§ Extracted information

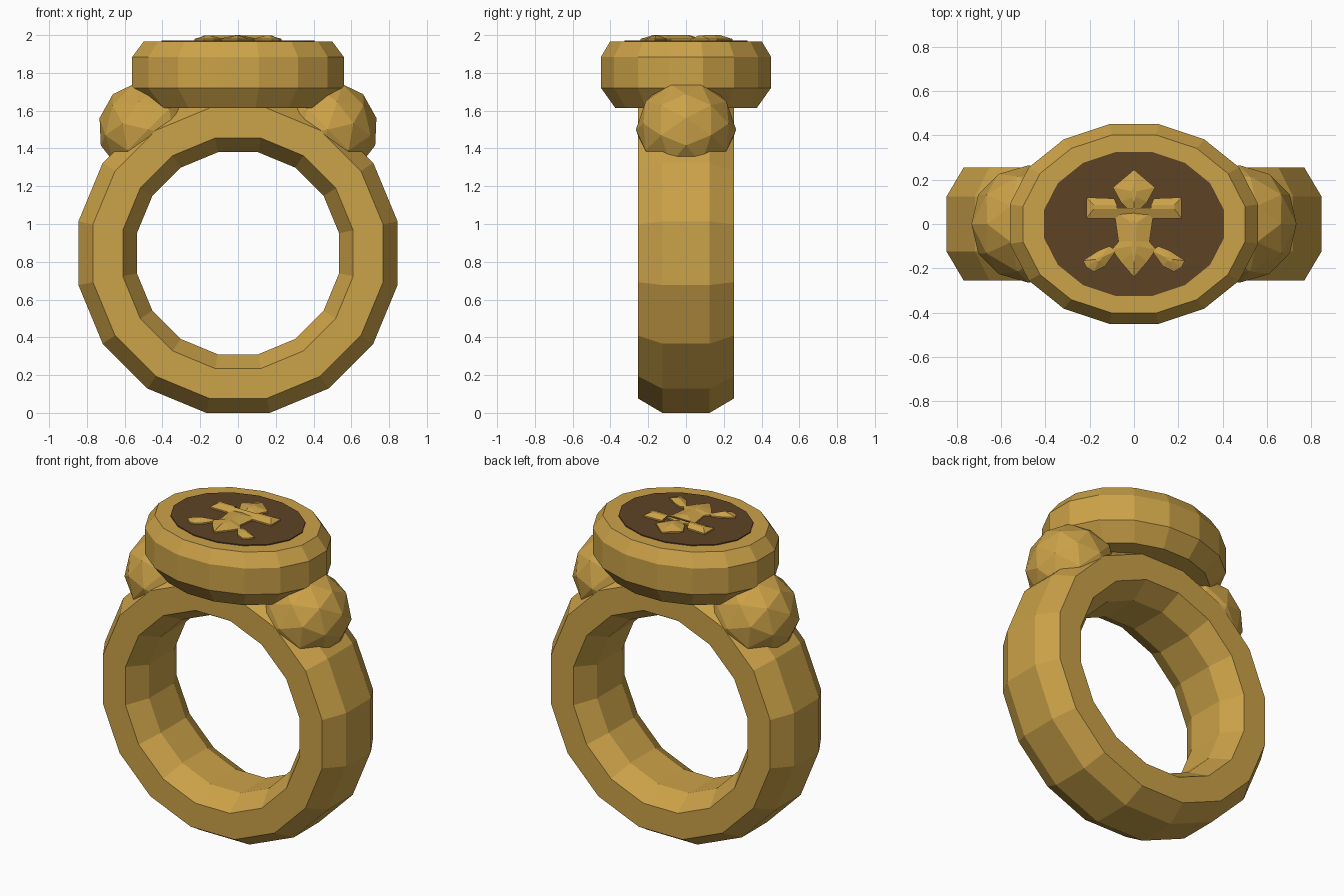
import bpy
import bmesh
from math import cos, sin, pi, radians
from mathutils import Matrix, Vector

if "Cube" in bpy.data.objects:
    bpy.data.objects.remove(bpy.data.objects["Cube"])


def make_material(name, rgb):
    mat = bpy.data.materials.new(name)
    mat.use_nodes = True
    colour = (*rgb, 1.0)
    mat.diffuse_color = colour
    bsdf = mat.node_tree.nodes["Principled BSDF"]
    bsdf.inputs["Base Color"].default_value = colour
    return mat


GOLD = make_material("antique gold", (0.60, 0.36, 0.065))
BROWN = make_material("dark brown inlay", (0.11, 0.056, 0.018))


def add_object(name, bm, mat):
    bmesh.ops.recalc_face_normals(bm, faces=bm.faces)
    mesh = bpy.data.meshes.new(name)
    bm.to_mesh(mesh)
    bm.free()
    mesh.materials.append(mat)
    obj = bpy.data.objects.new(name, mesh)
    bpy.context.collection.objects.link(obj)
    return obj


def loft(name, rings, mat, wrap=False):
    """Bridge equal point loops; cap the ends or join them into a loop."""
    bm = bmesh.new()
    loops = [[bm.verts.new(p) for p in ring] for ring in rings]
    pairs = list(zip(loops, loops[1:]))
    if wrap:
        pairs.append((loops[-1], loops[0]))
    else:
        bm.faces.new(loops[0])
        bm.faces.new(loops[-1])
    for a, b in pairs:
        for i in range(len(a)):
            j = (i + 1) % len(a)
            bm.faces.new((a[i], a[j], b[j], b[i]))
    return add_object(name, bm, mat)


# Sixteen-sided outlines, measured across the flats
SIDES = 16
ANGLES = [(i + 0.5) * 2 * pi / SIDES for i in range(SIDES)]
FLAT = cos(pi / SIDES)


def oval(rx, ry):
    return [(rx * cos(a) / FLAT, ry * sin(a) / FLAT) for a in ANGLES]


# Band: octagonal section swept round the finger hole
section = [(0.845, -0.125), (0.845, 0.125), (0.768, 0.255), (0.61, 0.255),
           (0.535, 0.125), (0.535, -0.125), (0.61, -0.255), (0.768, -0.255)]
loft("ring_band", [[(x, y, z + 0.845) for x, z in oval(r, r)]
                   for r, y in section], GOLD, wrap=True)

# Oval signet head with bevelled rims, and its dark inlay
head = [(0.465, 0.375, 1.615), (0.56, 0.45, 1.72),
        (0.56, 0.45, 1.885), (0.50, 0.402, 1.965)]
loft("signet_head", [[(x, y, z) for x, y in oval(rx, ry)]
                     for rx, ry, z in head], GOLD)
loft("face_inlay", [[(x, y, z) for x, y in oval(0.405, 0.325)]
                    for z in (1.963, 1.971)], BROWN)

# Faceted shoulder beads
for side, label in ((1, "left"), (-1, "right")):
    bm = bmesh.new()
    bmesh.ops.create_icosphere(bm, subdivisions=2, radius=0.265)
    turn = Matrix.Rotation(radians(45), 4, 'Y')
    place = Matrix.Translation(Vector((0.475, 0, 1.50)))
    bm.transform(Matrix.Scale(side, 4, (1, 0, 0)) @ place @ turn)
    add_object(label + "_shoulder_bead", bm, GOLD)


# Emblem pieces: low walls with a bevelled ridge on top
def chiselled(name, outline, sx, sy, top=2.0):
    cx = sum(x for x, y in outline) / len(outline)
    cy = sum(y for x, y in outline) / len(outline)
    ridge = [(cx + (x - cx) * sx, cy + (y - cy) * sy, top) for x, y in outline]
    low = [(x, y, 1.968) for x, y in outline]
    wall = [(x, y, 1.98) for x, y in outline]
    loft(name, [low, wall, ridge], GOLD)


def mirrored(half):
    return half + [(-x, y) for x, y in reversed(half) if x > 0]


chiselled("emblem_crossbar", mirrored([(0.215, 0.025), (0.215, 0.12),
          (0.09, 0.115), (0.09, 0.05)]), 0.85, 0.2, 1.997)
chiselled("emblem_crown", mirrored([(0, 0.245), (0.095, 0.165), (0.06, 0.10),
          (0, 0.04)]), 0.12, 0.4)
chiselled("emblem_body", mirrored([(0, 0.08), (0.09, 0.06), (0.07, -0.08),
          (0.10, -0.115), (0.06, -0.17), (0, -0.24)]), 0.12, 0.6)
petal = [(0.08, -0.12), (0.11, -0.10), (0.16, -0.12), (0.23, -0.165),
         (0.215, -0.195), (0.18, -0.215), (0.13, -0.19)]
for side, label in ((1, "left"), (-1, "right")):
    chiselled("emblem_" + label + "_petal",
              [(x * side, y) for x, y in petal], 0.2, 0.2, 1.997)
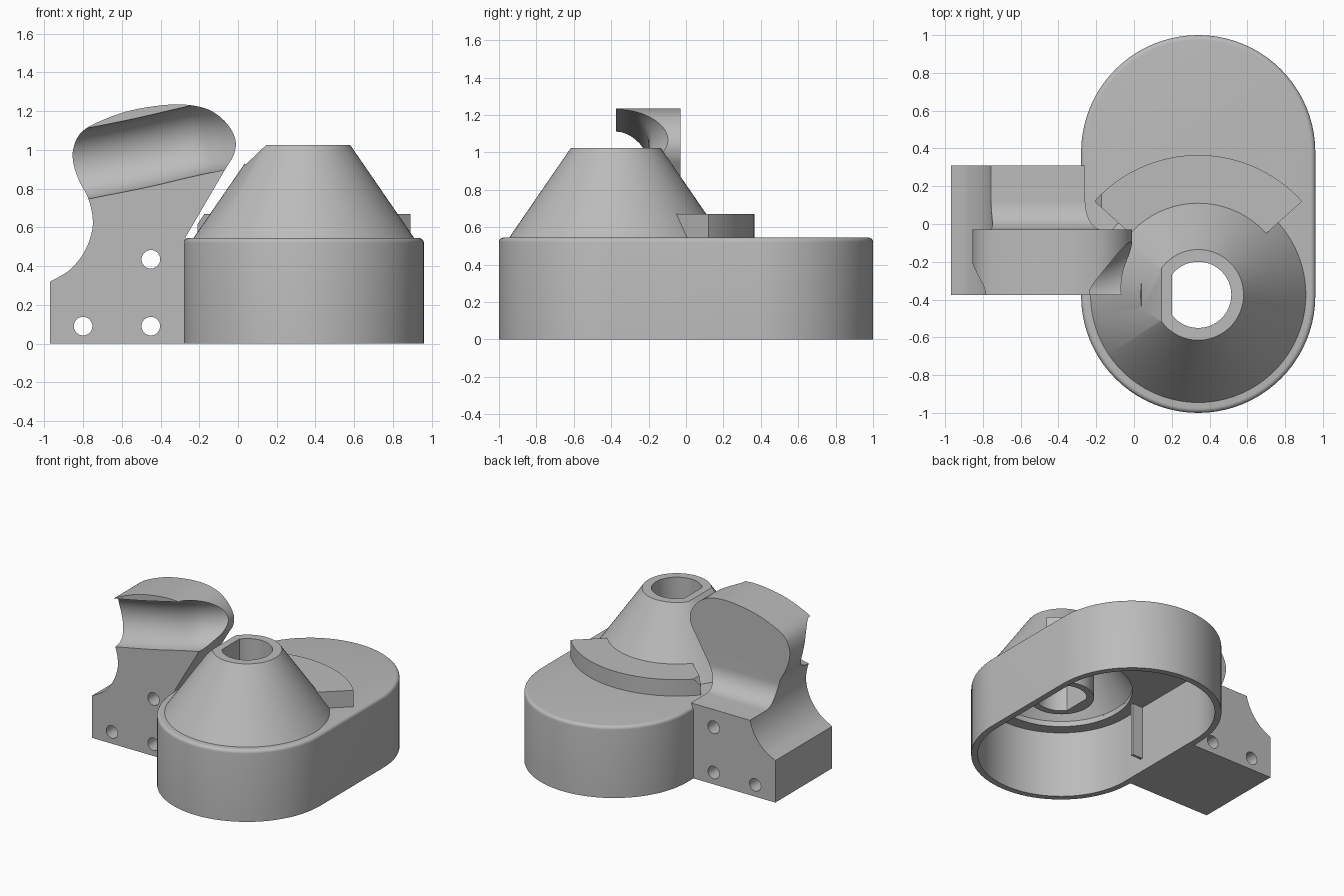
import bpy, bmesh, math
from mathutils import Vector, Matrix

cube = bpy.data.objects.get("Cube")
if cube:
    bpy.data.objects.remove(cube, do_unlink=True)

grey = bpy.data.materials.new("plain grey")
grey.use_nodes = True
grey.diffuse_color = (0.5, 0.5, 0.5, 1)
grey.node_tree.nodes["Principled BSDF"].inputs["Base Color"].default_value = (0.5, 0.5, 0.5, 1)

CX, CY = 0.34, -0.375      # axis of the cone
TOP = 0.545                # upper face of the housing


def finish(name, bm):
    bmesh.ops.recalc_face_normals(bm, faces=bm.faces)
    mesh = bpy.data.meshes.new(name)
    bm.to_mesh(mesh)
    bm.free()
    mesh.materials.append(grey)
    obj = bpy.data.objects.new(name, mesh)
    bpy.context.collection.objects.link(obj)
    return obj


def loft(name, rings, closed=False):
    """Skin a list of equal rings; cap the ends, or close the loop."""
    bm = bmesh.new()
    loops = [[bm.verts.new(p) for p in ring] for ring in rings]
    n = len(loops[0])
    pairs = list(zip(loops, loops[1:]))
    if closed:
        pairs.append((loops[-1], loops[0]))
    else:
        bm.faces.new(loops[0])
        bm.faces.new(loops[-1])
    for a, b in pairs:
        for i in range(n):
            j = (i + 1) % n
            bm.faces.new((a[i], a[j], b[j], b[i]))
    return finish(name, bm)


def prism(name, profile, axis, lo, hi):
    """Extrude a 2D profile along an axis from lo to hi."""
    place = {"x": lambda p, d: (d, p[0], p[1]),
             "y": lambda p, d: (p[0], d, p[1]),
             "z": lambda p, d: (p[0], p[1], d)}[axis]
    return loft(name, [[place(p, d) for p in profile] for d in (lo, hi)])


def arc(cx, cy, r, a0, a1, n):
    angles = [math.radians(a0 + (a1 - a0) * i / n) for i in range(n + 1)]
    return [(cx + r * math.cos(a), cy + r * math.sin(a)) for a in angles]


def circle(cx, cy, r, n=32):
    return arc(cx, cy, r, 0, 360, n)[:-1]


def spline(points, steps=6):
    """Catmull-Rom curve through the points."""
    p = [Vector(q) for q in points]
    p = [2 * p[0] - p[1]] + p + [2 * p[-1] - p[-2]]
    out = []
    for a, b, c, d in zip(p, p[1:], p[2:], p[3:]):
        for i in range(steps):
            t = i / steps
            out.append(0.5 * (2 * b + (c - a) * t + (2 * a - 5 * b + 4 * c - d) * t * t
                              + (3 * b - a - 3 * c + d) * t ** 3))
    return out + [p[-2]]


def cut(obj, cutter):
    mod = obj.modifiers.new("cut", "BOOLEAN")
    mod.operation = "DIFFERENCE"
    mod.solver = "EXACT"
    mod.object = cutter
    select(obj)
    bpy.ops.object.modifier_apply(modifier=mod.name)
    bpy.data.objects.remove(cutter, do_unlink=True)


def select(obj):
    bpy.ops.object.select_all(action="DESELECT")
    obj.select_set(True)
    bpy.context.view_layer.objects.active = obj


def smooth(obj, angle=28):
    select(obj)
    bpy.ops.object.shade_smooth_by_angle(angle=math.radians(angle))


# Hollow housing with rounded upper rim
def stadium(r, z):
    outline = arc(CX, 0.38, r, 0, 180, 40) + arc(CX, -0.38, r, 180, 360, 40)
    return [(x, y, z) for x, y in outline]


rim = [(0.595 + 0.025 * math.cos(a), TOP - 0.025 + 0.025 * math.sin(a))
       for a in (i * math.pi / 10 for i in range(6))]
housing = loft("housing", [stadium(r, z) for r, z in
                           [(0.575, TOP - 0.04), (0.575, 0), (0.62, 0)] + rim])
cut(housing, prism("opening", circle(CX, CY, 0.49, 80), "z", 0.4, 0.7))
smooth(housing)

# Hollow cone with a D-shaped bore tube
def cone_ring(r, z, flat=False):
    ring = []
    for i in range(96):
        a = 2 * math.pi * i / 96
        c = math.cos(a)
        q = min(r, -0.14 / c) if flat and c < -0.1 else r
        ring.append((CX + q * c, CY + q * math.sin(a), z))
    return ring


cone = loft("cone", [cone_ring(0.57, TOP - 0.01), cone_ring(0.57, TOP), cone_ring(0.24, 1.025),
                     cone_ring(0.175, 1.025, True), cone_ring(0.175, 0.45, True),
                     cone_ring(0.225, 0.45), cone_ring(0.225, 0.92),
                     cone_ring(0.49, TOP), cone_ring(0.49, TOP - 0.01)], closed=True)
cut(cone, prism("clearance", [(0.04, 0.925), (0.15, 1.03), (0.15, 1.2), (-0.2, 1.2)], "y", -1, 0.3))
smooth(cone)

# Curved ledge behind the cone
ledge = prism("ledge", arc(CX, CY, 0.74, 42, 138, 40) + arc(CX, CY, 0.485, 138, 42, 40),
              "z", TOP - 0.005, 0.67)
cut(ledge, prism("clearance", [(-0.22, 0.6), (-0.16, 0.69), (-0.3, 0.69)], "y", -0.3, 0.4))
smooth(ledge)

# Rib inside the housing
prism("inner_rib", [(-0.25, -0.21), (-0.15, -0.21), (-0.15, -0.19), (-0.25, -0.19)], "z", 0.1, 0.52)

# Bracket: side outline extruded front to back
outline = spline([(-0.97, 0.32), (-0.87, 0.38), (-0.79, 0.48), (-0.75, 0.61), (-0.77, 0.74),
                  (-0.82, 0.84), (-0.85, 0.93), (-0.85, 1.01), (-0.81, 1.09), (-0.72, 1.145),
                  (-0.55, 1.205), (-0.33, 1.235), (-0.17, 1.215), (-0.07, 1.15),
                  (-0.015, 1.06), (-0.02, 0.98), (-0.06, 0.91)])
bracket = prism("bracket", [(-0.27, 0), (-0.97, 0)] + outline + [(-0.27, 0.55)], "y", CY, 0.31)

# Thin the upper part from behind, leaving a fillet above the foot
step = [(0.5, 0.57)] + arc(0.12, 0.72, 0.15, 270, 180, 12) + [(-0.03, 1.5), (0.5, 1.5)]
cut(bracket, prism("back_step", step, "x", -1.2, 0.3))

# Bolt holes
for x, z in [(-0.8, 0.09), (-0.45, 0.09), (-0.45, 0.435)]:
    cut(bracket, prism("bolt_hole", circle(x, z, 0.048), "y", -0.6, 0.6))

# Finger groove swept along the front, bending back at its inner end
path = spline([(-1.1, CY, 0.865), (-0.8, CY, 0.925), (-0.5, CY, 0.985), (-0.22, CY, 1.05),
               (-0.05, -0.32, 1.08), (0.15, -0.2, 1.11)])
rings = []
for i, p in enumerate(path):
    t = (path[min(i + 1, len(path) - 1)] - path[max(i - 1, 0)]).normalized()
    side = t.cross(Vector((0, 0, 1))).normalized()
    up = side.cross(t)
    rings.append([p + side * u + up * v for u, v in circle(0, 0, 0.18, 40)])
cut(bracket, loft("finger_groove", rings))
smooth(bracket)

§ Action item
Search the entries for "dark" and copy out each line that has it.

§ Exercise result
BROWN = make_material("dark brown inlay", (0.11, 0.056, 0.018))
# Oval signet head with bevelled rims, and its dark inlay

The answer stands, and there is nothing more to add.